- **WHAT TO DO**: Where a line of the records holds the string "postGeometry", copy that line.

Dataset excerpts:
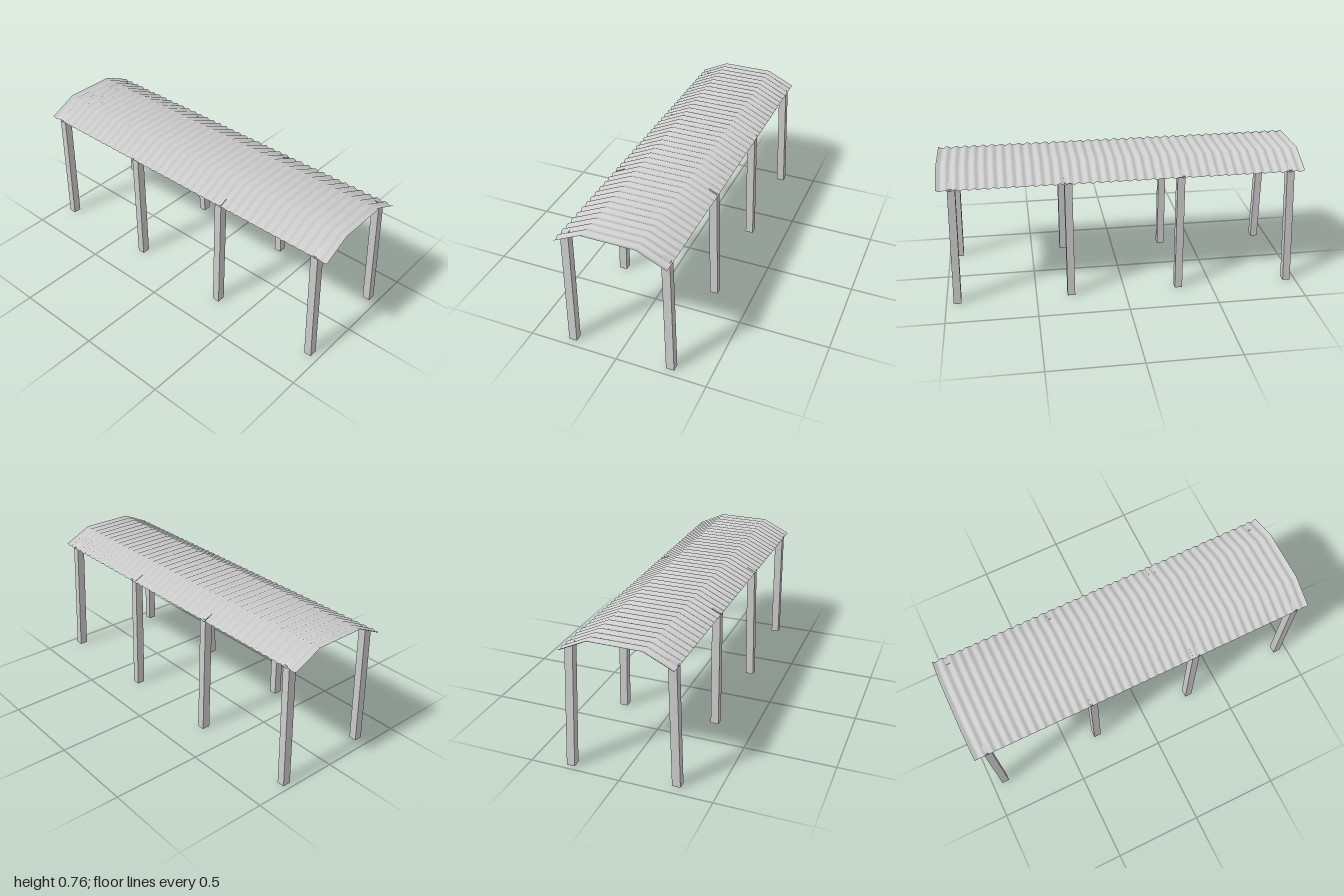
import * as THREE from 'three';

// Roof cross-section, front eave to back eave: [z, y]
const PROFILE = [[0.303, 0.679], [0.148, 0.754], [-0.142, 0.754], [-0.297, 0.679]];

function roofHeight(z) {
  for (let i = 0; i < 3; i++) {
    const [z0, y0] = PROFILE[i], [z1, y1] = PROFILE[i + 1];
    if (z >= z1 || i === 2) return y0 + (y1 - y0) * (z0 - z) / (z0 - z1);
  }
}

// Corrugated sheet: the profile swept along x, rippled along its normal
function roofGeometry(waves, perWave, amplitude) {
  const n = waves * perWave, rows = PROFILE.length;
  const geo = new THREE.PlaneGeometry(2, 1, n, rows - 1);
  const pos = geo.attributes.position;
  for (let j = 0; j < rows; j++) {
    const lean = j === 0 ? 0.45 : j === rows - 1 ? -0.45 : 0.23 * (j === 1 ? 1 : -1);
    for (let i = 0; i <= n; i++) {
      const d = amplitude * Math.cos((i / perWave) * Math.PI * 2);
      pos.setXYZ(j * (n + 1) + i, -1 + (2 * i) / n,
        PROFILE[j][1] + d, PROFILE[j][0] + d * lean);
    }
  }
  // Rows run front to back, so reverse the corners to face upward
  const index = geo.index.array;
  for (let k = 0; k < index.length; k += 3) {
    [index[k + 1], index[k + 2]] = [index[k + 2], index[k + 1]];
  }
  geo.computeVertexNormals();
  return geo;
}

// Square post with its head cut to the roof slope and its foot splayed
function postGeometry(x, z, footX, footZ) {
  const geo = new THREE.BoxGeometry(0.042, 1, 0.045);
  const pos = geo.attributes.position;
  for (let i = 0; i < pos.count; i++) {
    const top = pos.getY(i) > 0;
    const px = x + pos.getX(i), pz = z + pos.getZ(i);
    if (top) pos.setXYZ(i, px, roofHeight(pz), pz);
    else pos.setXYZ(i, px + footX, 0, pz + footZ);
  }
  const flat = geo.toNonIndexed();
  flat.computeVertexNormals();
  return flat;
}

export function createModel() {
  const group = new THREE.Group();
  const grey = new THREE.MeshStandardMaterial({ color: 0xcccccc, side: THREE.DoubleSide });
  grey.name = 'light grey';

  const roof = new THREE.Mesh(roofGeometry(40, 8, 0.0045), grey);
  roof.name = 'corrugatedRoof';
  group.add(roof);

  // Posts: head x, head z, foot offset in x and z
  const posts = [
    ['frontPost', -0.924, 0.274, 0, 0.014],
    ['frontPost', -0.31, 0.274, 0, 0],
    ['frontPost', 0.305, 0.274, 0, 0.014],
    ['frontPost', 0.92, 0.274, 0.019, 0],
    ['backPost', -0.924, -0.265, -0.026, -0.022],
    ['backPost', -0.31, -0.265, 0, -0.018],
    ['backPost', 0.305, -0.265, 0, -0.018],
    ['backPost', 0.92, -0.265, 0.019, -0.022],
  ];
  for (const [name, ...spec] of posts) {
    const post = new THREE.Mesh(postGeometry(...spec), grey);
    post.name = name;
    group.add(post);
  }
  return group;
}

- **ANSWER FOR THE TASK**:
function postGeometry(x, z, footX, footZ) {
    const post = new THREE.Mesh(postGeometry(...spec), grey);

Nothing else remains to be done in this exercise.